Most players tend to believe that great athletes are gifted with special genes or some special attributes bestowed on them at birth. They believe certain players are anointed with talent to become good, while others are not. And most of those people relegate themselves to the "not" category!
Sure, they believe in effort, but in their minds the real key is talent. Talent trumps effort. The problem with this, however, is that while talent may be a factor in many truly exceptional accomplishments, without tremendous effort that talent would lie dormant. If people believe the "talent trumps effort" myth, their thoughts, their practice and their play become influenced by an erroneous concept.
For example, if you believe becoming a good tennis player is all about talent, then you also believe that the amount of effort you put into practice will not affect your game much. After all, you just do not have what it takes! Failure then becomes a threat, not a challenge. You view failures as unmistakable proof that you are not talented. To you, getting over this 'failure obstacle' would be hopeless, and learning to believe in yourself, mind-boggling.
How can anyone keep up a good repetition training program when shackled with the wrong belief system? The only way you can stay in the grind is to change your preconceived idea about talent. There are so many failures inherent in learning tennis, weathering those storms demands perseverance and a steadfast belief in yourself.
The amount of consistent effort, not talent, will determine a player's tennis game.
As Andre Agassi explains in his autobiography, "Open," he was shipped off to Nick Bollettieri's tennis camp at the age of twelve. As Nick watched Andre play, he was shocked! He had never seen anyone at this age with so much talent. As I read this, all I could think of was, Talent?! By the age of twelve Andre Agassi had hit well over a million balls. In fact, according to the book it could have easily been two or three million! How many children that you know have hit this many balls by the time they are twelve? I believe this qualifies for the "effort" category.

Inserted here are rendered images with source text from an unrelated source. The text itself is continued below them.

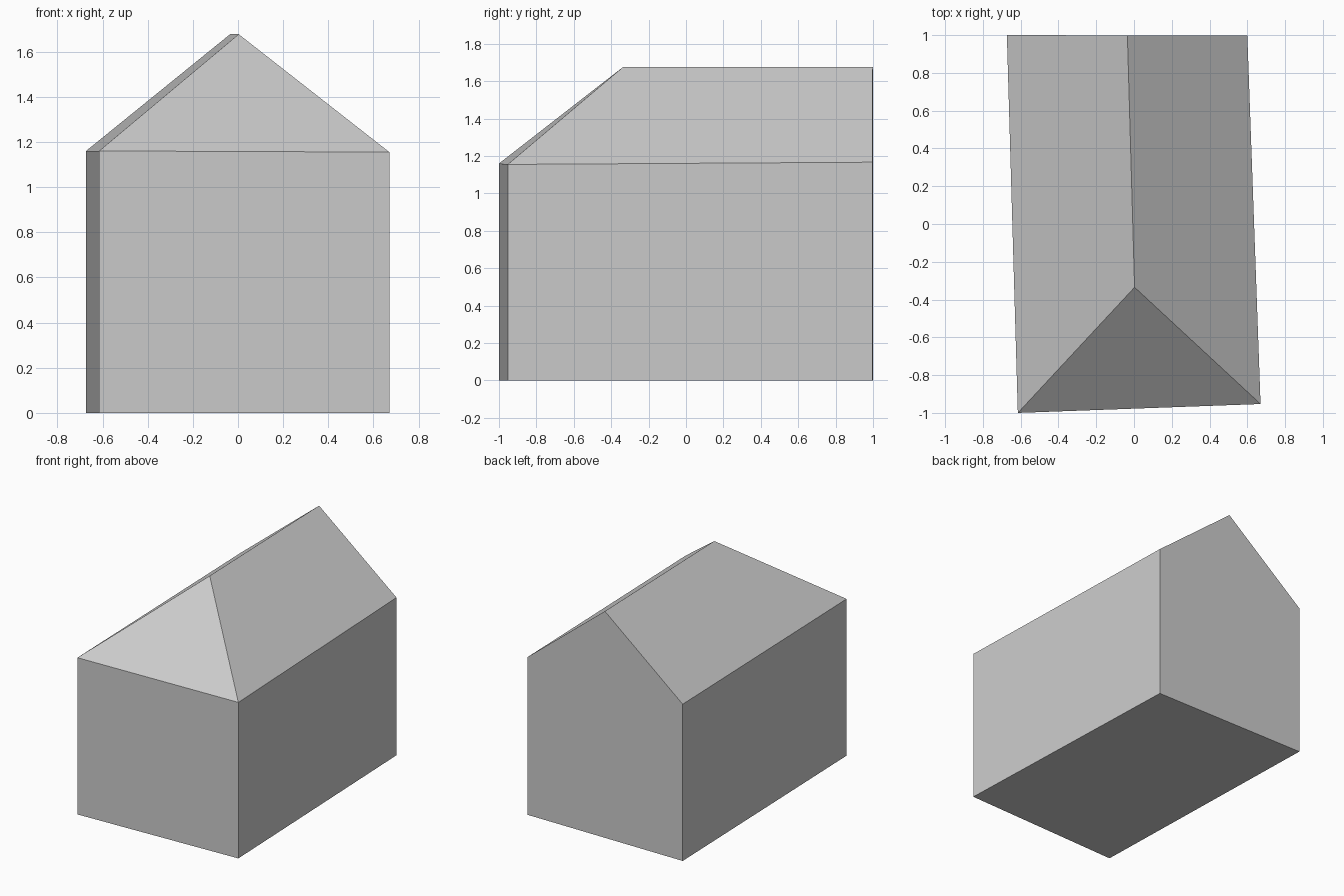
import bpy

if "Cube" in bpy.data.objects:
    bpy.data.objects.remove(bpy.data.objects["Cube"], do_unlink=True)

# One plain grey for the whole building
grey = bpy.data.materials.new("light_grey")
grey.use_nodes = True
colour = (0.6, 0.6, 0.6, 1)
grey.diffuse_color = colour
grey.node_tree.nodes["Principled BSDF"].inputs["Base Color"].default_value = colour


def add_part(name, verts, faces):
    mesh = bpy.data.meshes.new(name)
    mesh.from_pydata(verts, [], faces)
    mesh.materials.append(grey)
    part = bpy.data.objects.new(name, mesh)
    bpy.context.collection.objects.link(part)
    return part


# Slightly skewed footprint, counter-clockwise from the front right, with eave heights
footprint = [(-0.615, -1.0), (0.67, -0.953), (0.6, 0.997), (-0.673, 1.0)]
eave_heights = [1.16, 1.155, 1.167, 1.16]
ground = [(x, y, 0) for x, y in footprint]
eaves = [(x, y, z) for (x, y), z in zip(footprint, eave_heights)]
ridge_front, ridge_back = (0.003, -0.335, 1.677), (-0.035, 0.9985, 1.677)

# Body: floor, three plain walls and the back wall rising into its gable
sides = [(i, i + 1, i + 5, i + 4) for i in range(2)]
add_part("walls", ground + eaves + [ridge_back],
         [(3, 2, 1, 0), *sides, (2, 3, 7, 8, 6), (3, 0, 4, 7)])

# Roof: hipped at the front, running straight to the back gable
add_part("roof", eaves + [ridge_front, ridge_back],
         [(0, 1, 4), (1, 2, 5, 4), (3, 0, 4, 5)])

Roger Federer is said to be talented because his movement is so relaxed and he glides around the court. I submit to you that this is just his natural style of play, not some kind of anointed talent that required less practice effort than everyone else. Federer worked his you-know-what off to reach the level of play that he achieved. Then his style and so-called talent began to appear. One of his peers who played juniors with him recalled that Roger never seemed like anything special and was just like the other kids. I believe this also qualifies for the "effort" category.
Compared to Federer, Rafael Nadal does not appear to have that type of polished talent. Yet Rafa knocked Roger off as the number one player in the world. Nadal's game is more herky jerky with wristy shots often played off his back foot. Any junior playing like this (but missing) would be told he could never make it in the pros! The amount of effort and time put into Nadal's game is legendary and qualifies him for the final example of the "effort is king" category. Not talent.
Stop thinking your game rests on the myth of talent and wrap your mind around this effort concept. How odd it is that the average player believes that great players are born. Meanwhile, pros like Nadal believe their effort will determine their greatness. I believe it is time for you to join the mental ranks of players like Nadal and understand the truth.
Check out this link to a video interview with Matthew Syed, which was sent to me by one of my subscribers. Syed is a British table tennis champion. He has written a book, "Bounce," that gives great insight into this "talent versus effort" debate. In this short video you will also learn what is required to play tennis or any sport under enormous pressure.